On a blog we frequent, the ALPOLIC® Materials Blog, they prompted an interesting discussion on the relationship between modern and classic architecture.
I’ve always been partial to classic architecture, exuding history through its pores. Yet, when I think of classical architecture I envision St. Peter’s Basilica and other extravagant 16th century Italian works.
Modern architecture, to me, has a tendency to look the same, often an oversimplification of what architecture could potentially represent. Clearly not always the case, I still believe the rich cultural and historical significance of classic architecture are unsurpassed by the works of today. What do you think?
Heavy debate exists over the potential relationship between classical and modern architecture. Although the differences in style and form are most apparent, the materials used in classic, or historic, architecture differ greatly from those used in modern.
Technology plays a critical role in the inherit differences between the approaches. While most classic buildings utilize materials that were readily available such as brick and timber, modern structures tend to use industrialized materials such as glass and steel.
The mixture of the two disciplines is both intriguing and controversial. Some believe, a very contrasting and bold design is achieved, unparalleled by most one-dimensional works. While many enjoy the combination of old and new, others prefer the original structures to remain uncorrupted.
There are several different ways in which modern design is incorporated into classic architecture. Occasionally architects are given the opportunity to create an extension on a classic building, where the fusion of aged and contemporary is created.

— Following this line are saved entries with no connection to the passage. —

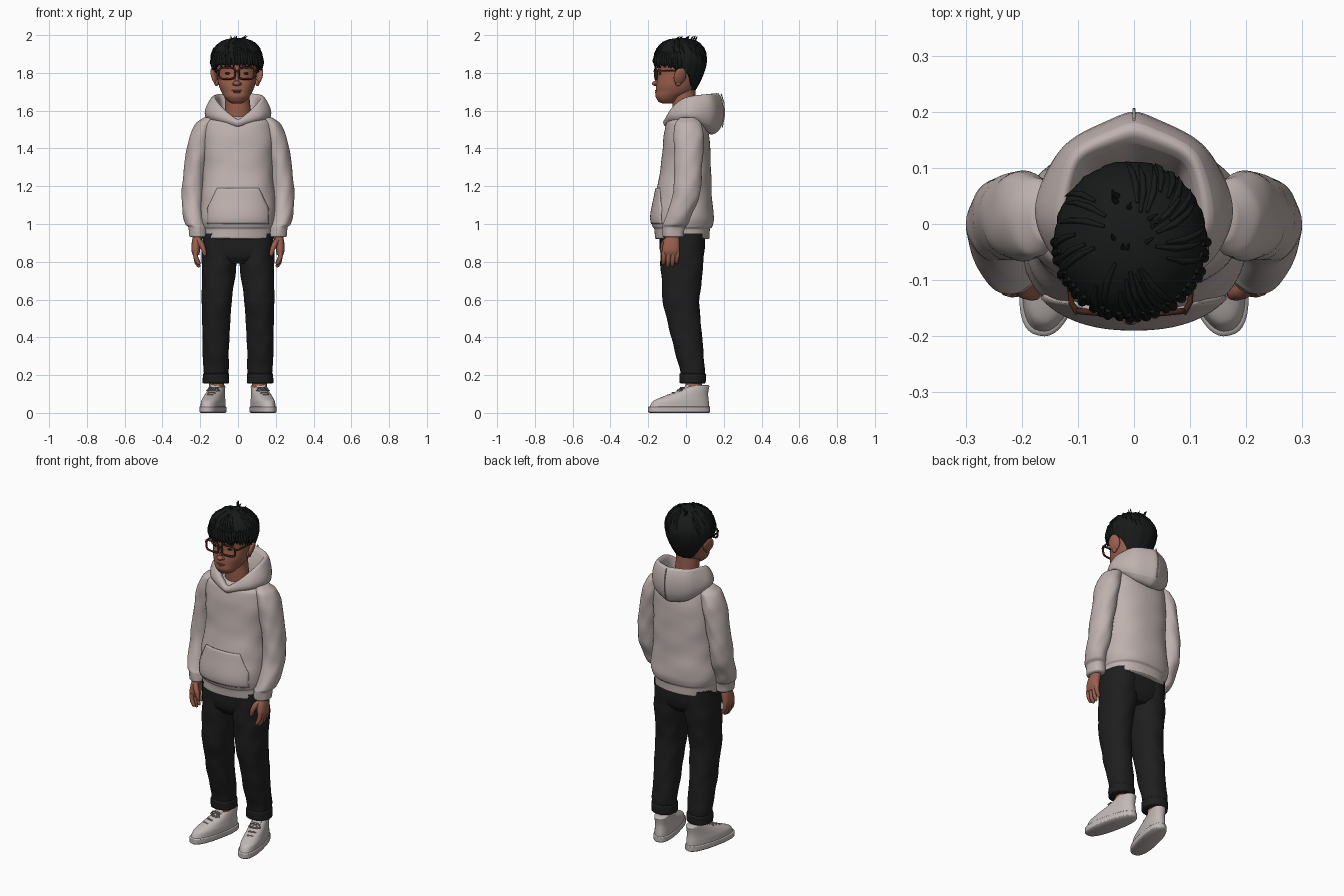
import bpy, bmesh, math, random
from mathutils import Vector
random.seed(4)
S, C, PI = math.sin, math.cos, math.pi

def material(name, r, g, b):
    m = bpy.data.materials.new(name)
    m.diffuse_color = (r, g, b, 1)
    return m

CLOTH = material("warm grey fleece", .52, .445, .425)
SHOE = material("pale grey leather", .53, .48, .465)
LACE = material("grey lace", .27, .25, .25)
PANTS = material("black denim", .013, .013, .013)
HAIR = material("black hair", .009, .010, .010)
SKIN = material("brown skin", .32, .115, .075)
LIP = material("lip", .25, .07, .055)
FRAME = material("dark brown frame", .06, .018, .012)
EYE = material("dark eye", .015, .008, .006)

def finish(name, bm, mat):
    bmesh.ops.recalc_face_normals(bm, faces=bm.faces)
    me = bpy.data.meshes.new(name)
    bm.to_mesh(me)
    bm.free()
    me.materials.append(mat)
    ob = bpy.data.objects.new(name, me)
    bpy.context.collection.objects.link(ob)
    return ob

def interp(rows, t):
    """Smooth monotone interpolation of table rows; first column is the key."""
    i = max(k for k in range(len(rows) - 1) if k == 0 or rows[k][0] <= t)
    a, b = rows[i], rows[i + 1]
    h = b[0] - a[0]
    u = (t - a[0]) / h
    def slope(k, c):
        d = lambda j: (rows[j + 1][c] - rows[j][c]) / (rows[j + 1][0] - rows[j][0])
        if k == 0: return d(0)
        if k == len(rows) - 1: return d(k - 1)
        p, q = d(k - 1), d(k)
        return 2 * p * q / (p + q) if p * q > 0 else 0
    return [(2*u**3 - 3*u*u + 1) * a[c] + (3*u*u - 2*u**3) * b[c] + h * (u**3 - 2*u*u + u) * slope(i, c)
            + h * (u**3 - u*u) * slope(i + 1, c) for c in range(1, len(a))]

def skin_rings(bm, rings, caps=True):
    rv = [[bm.verts.new(p) for p in r] for r in rings]
    n = len(rv[0])
    for a, b in zip(rv, rv[1:]):
        for i in range(n):
            bm.faces.new((a[i], a[(i + 1) % n], b[(i + 1) % n], b[i]))
    if caps:
        bm.faces.new(rv[0])
        bm.faces.new(rv[-1])

def loft(name, rows, mat, side=1, p=2.0, wob=0.0, segs=48, steps=6):
    """Stack of superellipse rings from rows (z, cx, cy, rx, ry)."""
    zs = [a[0] + (b[0] - a[0]) * k / steps for a, b in zip(rows, rows[1:]) for k in range(steps)] + [rows[-1][0]]
    rings = []
    for z in zs:
        cx, cy, rx, ry = interp(rows, z)
        ring = []
        for k in range(segs):
            a = 2 * PI * k / segs
            w = 1 + wob * (S(3*a + z*24) + S(5*a - z*37 + 1) + .7 * S(2*a + z*55))
            f = lambda v: math.copysign(abs(v) ** (2 / p), v) * w
            ring.append((side * (cx + rx * f(C(a))), cy + ry * f(S(a)), z))
        rings.append(ring)
    bm = bmesh.new()
    skin_rings(bm, rings)
    return finish(name, bm, mat)

def ball(name, loc, size, mat, rot=(0, 0, 0)):
    bm = bmesh.new()
    bmesh.ops.create_uvsphere(bm, u_segments=24, v_segments=16, radius=1)
    ob = finish(name, bm, mat)
    ob.location, ob.scale, ob.rotation_euler = loc, size, rot
    return ob

def tube(name, pts, mat, cyclic=False):
    """Round tube through points (x, y, z, radius)."""
    cu = bpy.data.curves.new(name, 'CURVE')
    cu.dimensions, cu.bevel_depth, cu.bevel_resolution, cu.use_fill_caps = '3D', 1, 3, True
    sp = cu.splines.new('POLY')
    sp.points.add(len(pts) - 1)
    for q, pt in zip(sp.points, pts):
        q.co, q.radius = (*pt[:3], 1), pt[3]
    sp.use_cyclic_u = cyclic
    cu.materials.append(mat)
    ob = bpy.data.objects.new(name, cu)
    bpy.context.collection.objects.link(ob)
    return ob

# Hoodie body with ribbed hem
TORSO = [(.92, 0, -.02, .175, .135), (.926, 0, -.02, .186, .145), (.972, 0, -.02, .188, .147),
         (.985, 0, -.018, .197, .157), (1.03, 0, -.018, .205, .166), (1.15, 0, -.014, .195, .15),
         (1.3, 0, 0, .185, .133), (1.45, 0, .002, .19, .122), (1.53, 0, .002, .182, .107),
         (1.56, 0, .005, .15, .09), (1.575, 0, .005, .10, .06)]
loft("hoodie_body", TORSO, CLOTH, p=2.3, wob=.006, segs=72)

# Front pouch pocket, laid on the body surface
PW = [(1.0, .165), (1.07, .165), (1.13, .14), (1.19, .112)]
bm = bmesh.new()
grid = []
for j in range(17):
    z = 1.0 + .19 * j / 16
    w = interp(PW, z)[0]
    cx, cy, rx, ry = interp(TORSO, z)
    grid.append([bm.verts.new((x, cy - ry * (1 - abs(x / rx) ** 2.3) ** (1 / 2.3) - .006, z))
                 for x in (w * (i / 12 - 1) for i in range(25))])
for a, b in zip(grid, grid[1:]):
    for i in range(24):
        bm.faces.new((a[i], a[i + 1], b[i + 1], b[i]))
finish("pouch_pocket", bm, CLOTH).modifiers.new("thick", 'SOLIDIFY').thickness = .008

# Hood lying on the back: profile points keyed by angle, front (0) to back (1)
HOOD = [(0, 0, -.06, 1.53, 0, -.095, 1.55, 0, -.115, 1.55, 0, -.128, 1.535, 0, -.118, 1.51, 0, -.07, 1.50),
        (.25, .065, -.035, 1.55, .073, -.065, 1.62, .098, -.078, 1.62, .128, -.08, 1.585, .125, -.08, 1.55, .08, -.05, 1.52),
        (.5, .085, .02, 1.56, .115, 0, 1.675, .14, .01, 1.68, .184, .02, 1.60, .175, .03, 1.55, .1, .03, 1.52),
        (.75, .07, .08, 1.56, .095, .105, 1.69, .115, .125, 1.695, .135, .14, 1.60, .115, .14, 1.51, .08, .09, 1.48),
        (1, 0, .09, 1.57, 0, .15, 1.695, 0, .187, 1.70, 0, .213, 1.60, 0, .195, 1.49, 0, .11, 1.45)]
bm = bmesh.new()
rings = []
for k in range(32):
    t = k / 16 if k <= 16 else 2 - k / 16
    v = interp(HOOD, t)
    sx = 1 if k <= 16 else -1
    rings.append([(sx * v[i], v[i + 1], v[i + 2]) for i in range(0, 18, 3)])
skin_rings(bm, rings + [rings[0]], caps=False)
bmesh.ops.remove_doubles(bm, verts=bm.verts, dist=1e-5)
hood = finish("hood", bm, CLOTH)
hood.modifiers.new("smooth", 'SUBSURF').levels = 2
hood.modifiers["smooth"].render_levels = 2
tube("hood_seam", [(0, .186, 1.69, .003), (0, .201, 1.64, .003), (0, .204, 1.58, .003), (0, .192, 1.51, .003)], CLOTH)

# Paired parts: sleeves, hands, trousers, shoes
for s, tag in ((-1, "left"), (1, "right")):
    loft(tag + "_sleeve", [(.93, .212, -.068, .04, .05), (.936, .212, -.068, .046, .057), (.982, .215, -.065, .048, .059),
         (.998, .226, -.056, .053, .065), (1.05, .236, -.036, .056, .067), (1.15, .24, 0, .058, .072),
         (1.3, .226, .012, .06, .074), (1.45, .2, .014, .06, .08), (1.53, .172, .012, .054, .07),
         (1.565, .15, .01, .03, .04)], CLOTH, s, wob=.016)
    loft(tag + "_palm", [(.835, .222, -.08, .017, .04), (.86, .224, -.08, .023, .046), (.9, .22, -.077, .025, .043),
         (.94, .213, -.07, .026, .034), (.96, .213, -.068, .025, .032)], SKIN, s, p=2.3, segs=28)
    for i, (y, z) in enumerate(((-.116, .785), (-.092, .772), (-.068, .775), (-.046, .79))):
        tube(f"{tag}_finger_{i}", [(s*.224, y, .86, .0125), (s*.226, y, .835, .013), (s*.219, y - .003, z + .025, .012),
             (s*.208, y - .004, z + .006, .010), (s*.203, y - .004, z, .005)], SKIN)
    tube(tag + "_thumb", [(s*.212, -.10, .92, .013), (s*.195, -.118, .895, .016), (s*.182, -.124, .865, .013),
         (s*.176, -.125, .84, .011), (s*.175, -.125, .831, .005)], SKIN)
    loft(tag + "_trouser_leg", [(.17, .117, .035, .06, .06), (.22, .117, .035, .066, .065), (.3, .117, .021, .069, .073),
         (.4, .117, .003, .071, .082), (.5, .115, -.012, .075, .089), (.6, .112, -.027, .08, .098),
         (.7, .105, -.024, .086, .106), (.8, .1, -.02, .092, .114), (.95, .098, -.02, .09, .118)],
         PANTS, s, p=2.2, wob=.012)
    loft(tag + "_trouser_cuff", [(.155, .117, .035, .062, .06), (.16, .117, .035, .070, .069), (.205, .117, .035, .070, .070),
         (.212, .117, .035, .062, .062)], PANTS, s, p=2.2, wob=.006)
    loft(tag + "_ankle", [(.09, .114, .042, .04, .046), (.2, .114, .04, .038, .043)], SKIN, s, segs=24)
    shoe = [loft(tag + "_sole", [(0, 0, -.075, .051, .16), (.006, 0, -.075, .057, .167), (.03, 0, -.075, .057, .167),
                 (.035, 0, -.075, .053, .162)], SHOE, p=2.5),
            loft(tag + "_shoe_upper", [(.03, 0, -.074, .054, .162), (.06, 0, -.067, .053, .152), (.085, 0, -.042, .049, .124),
                 (.11, 0, -.008, .045, .09), (.13, 0, .015, .042, .07), (.145, 0, .028, .039, .057),
                 (.148, 0, .028, .033, .05)], SHOE, p=2.3),
            loft(tag + "_tongue", [(.1, 0, -.045, .024, .02), (.14, 0, -.03, .026, .014), (.155, 0, -.024, .022, .008)], SHOE, segs=20)]
    for i in range(4):
        y, z = -.135 + .027 * i, .094 + .013 * i
        shoe.append(tube(f"{tag}_lace_{i}", [(-.036, y + .016, z - .016, .004), (-.015, y, z, .0045), (.015, y, z, .0045),
                         (.036, y + .016, z - .016, .004)], LACE))
    for e in (-1, 1):
        shoe.append(tube(f"{tag}_bow_{e}", [(0, -.052, .134, .004), (e*.022, -.062, .133, .004), (e*.034, -.07, .118, .004),
                         (e*.016, -.072, .12, .004), (0, -.054, .132, .004)], LACE))
    for ob in shoe:
        ob.location, ob.rotation_euler = (s * .116, .037, 0), (0, 0, s * math.radians(13))
loft("trouser_seat", [(.79, 0, -.02, .10, .085), (.83, 0, -.02, .17, .112), (.88, 0, -.02, .187, .12), (.95, 0, -.02, .186, .12)],
     PANTS, p=2.5)

# Head, neck and face
loft("neck", [(1.5, 0, .005, .075, .068), (1.6, 0, -.008, .068, .062), (1.66, -.004, -.01, .066, .062), (1.74, -.005, -.02, .07, .07)], SKIN)
loft("head", [(1.638, -.006, -.095, .025, .03), (1.645, -.006, -.097, .04, .045), (1.665, -.006, -.093, .06, .064),
     (1.70, -.006, -.06, .082, .1), (1.74, -.006, -.048, .097, .109), (1.80, -.006, -.035, .105, .113),
     (1.86, -.006, -.03, .11, .122), (1.93, -.006, -.028, .095, .105), (1.965, -.006, -.028, .05, .06)], SKIN, p=2.15)
HX = -.006
ball("nose_tip", (HX, -.158, 1.744), (.019, .022, .014), SKIN)
ball("nose_bridge", (HX, -.15, 1.775), (.011, .014, .035), SKIN, (-.18, 0, 0))
ball("upper_lip", (HX, -.154, 1.706), (.029, .011, .005), LIP)
ball("lower_lip", (HX, -.152, 1.697), (.024, .012, .006), LIP)
for s, tag in ((-1, "left"), (1, "right")):
    ball(tag + "_nostril_wing", (HX + s*.015, -.152, 1.741), (.010, .012, .009), SKIN)
    ball(tag + "_eye", (HX + s*.046, -.136, 1.797), (.017, .008, .006), EYE)
    ball(tag + "_eyebrow", (HX + s*.05, -.138, 1.832), (.026, .008, .005), HAIR, (0, s*.1, 0))
    ball(tag + "_ear", (HX + s*.119, -.032, 1.783), (.014, .034, .046), SKIN, (-.15, s*.3, s*.35))
    ball(tag + "_ear_lobe", (HX + s*.108, -.042, 1.748), (.012, .016, .018), SKIN)
    # Glasses: rounded rectangular rims and side arms
    rim = []
    for k in range(40):
        a = 2 * PI * k / 40
        f = lambda v: math.copysign(abs(v) ** .5, v)
        rim.append((HX + s*.052 + .042 * f(C(a)), -.163 + .008 * abs(f(C(a)) * s + 1) * .5, 1.798 + .03 * f(S(a)), .0055))
    tube(tag + "_glasses_rim", rim, FRAME, True)
    tube(tag + "_glasses_arm", [(HX + s*.094, -.16, 1.812, .0055), (HX + s*.106, -.14, 1.812, .005),
         (HX + s*.114, -.04, 1.81, .0045), (HX + s*.112, -.005, 1.79, .004)], FRAME)
tube("glasses_bridge", [(HX - .014, -.163, 1.805, .005), (HX, -.167, 1.809, .005), (HX + .014, -.163, 1.805, .005)], FRAME)

# Hair cap: short fringe in front, tapering to the nape behind
def ease(a, b, x):
    x = min(1, max(0, (x - a) / (b - a)))
    return x * x * (3 - 2 * x)

ZC = 1.868
def hair_point(a, v, k=1.0):
    """a = angle from the front, v = 0 at the crown to 1 at the hair edge."""
    d = math.degrees(abs((a + PI) % (2 * PI) - PI))
    zb = 1.85 - .028 * ease(50, 90, d) - .112 * ease(96, 140, d) - .009 * abs(S(a * 13 + S(a * 5)))
    if v < .6:
        ph = v / .6 * PI / 2
        r, z = S(ph) ** .88, ZC + .117 * C(ph)
    else:
        z = ZC + (zb - ZC) * (v - .6) / .4
        r = 1 - .42 * (max(0, ZC - z) / .155) ** 1.6
    r *= k * (1 + .014 * v * S(a * 17 + 2 * S(a * 3) + v * 3) + .008 * v * S(a * 41 + v * 5))
    return Vector((HX + .136 * r * S(a), -.028 - .14 * r * C(a), z))
N = 144
bm = bmesh.new()
rings = [[hair_point(2 * PI * k / N, max(.01, j / 24)) for k in range(N)] for j in range(25)]
rings.append([hair_point(2 * PI * k / N, 1, .8) for k in range(N)])
skin_rings(bm, rings)
finish("hair_cap", bm, HAIR)

# Loose tufts: fringe, surface locks and a few upright crown spikes
for i in range(26):
    a = math.radians(-88 + 176 * i / 25) + random.uniform(-.04, .04)
    p = [hair_point(a + .02 * j, v) for j, v in enumerate((.45, .7, .95))]
    tip = p[2] + Vector((0, 0, -.012 - random.random() * .008))
    tube(f"fringe_lock_{i}", [(*p[0], .005), (*p[1], .009), (*p[2], .007), (*tip, .001)], HAIR)
for i in range(30):
    a, v = random.uniform(0, 2 * PI), random.uniform(.1, .3)
    p = [hair_point(a + .08 * j, v + .11 * j, 1.0 + .006 * j) for j in range(4)]
    tube(f"top_lock_{i}", [(*q, r) for q, r in zip(p, (.003, .006, .005, .001))], HAIR)
for i in range(9):
    x, y = random.uniform(-.05, .03), random.uniform(-.05, .05)
    tube(f"crown_spike_{i}", [(x, y, 1.965, .006), (x * 1.2, y + .004, 1.985, .004),
         (x * 1.5 + .006, y + .012, 1.993 + random.random() * .007, .001)], HAIR)

# Turn tubes into meshes and smooth everything
bpy.ops.object.select_all(action='DESELECT')
for ob in bpy.context.scene.objects:
    if ob.type == 'CURVE':
        ob.select_set(True)
        bpy.context.view_layer.objects.active = ob
bpy.ops.object.convert(target='MESH')
bpy.ops.object.select_all(action='SELECT')
bpy.ops.object.shade_smooth_by_angle(angle=math.radians(50))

Often these works are among the most controversial.
The modern piece may also serve as a connector, a sort of bridge between the two styles.
Or, the piece may be completely unattached, not to negate from the importance of the historic building it is meant to complement.
Which approach do you find most effective?
Is there a successful way to create a harmonious relationship between classical and modern architecture, or should the styles remain separate?
Do you know of an example of the relationship between these two disciplines, either good or bad?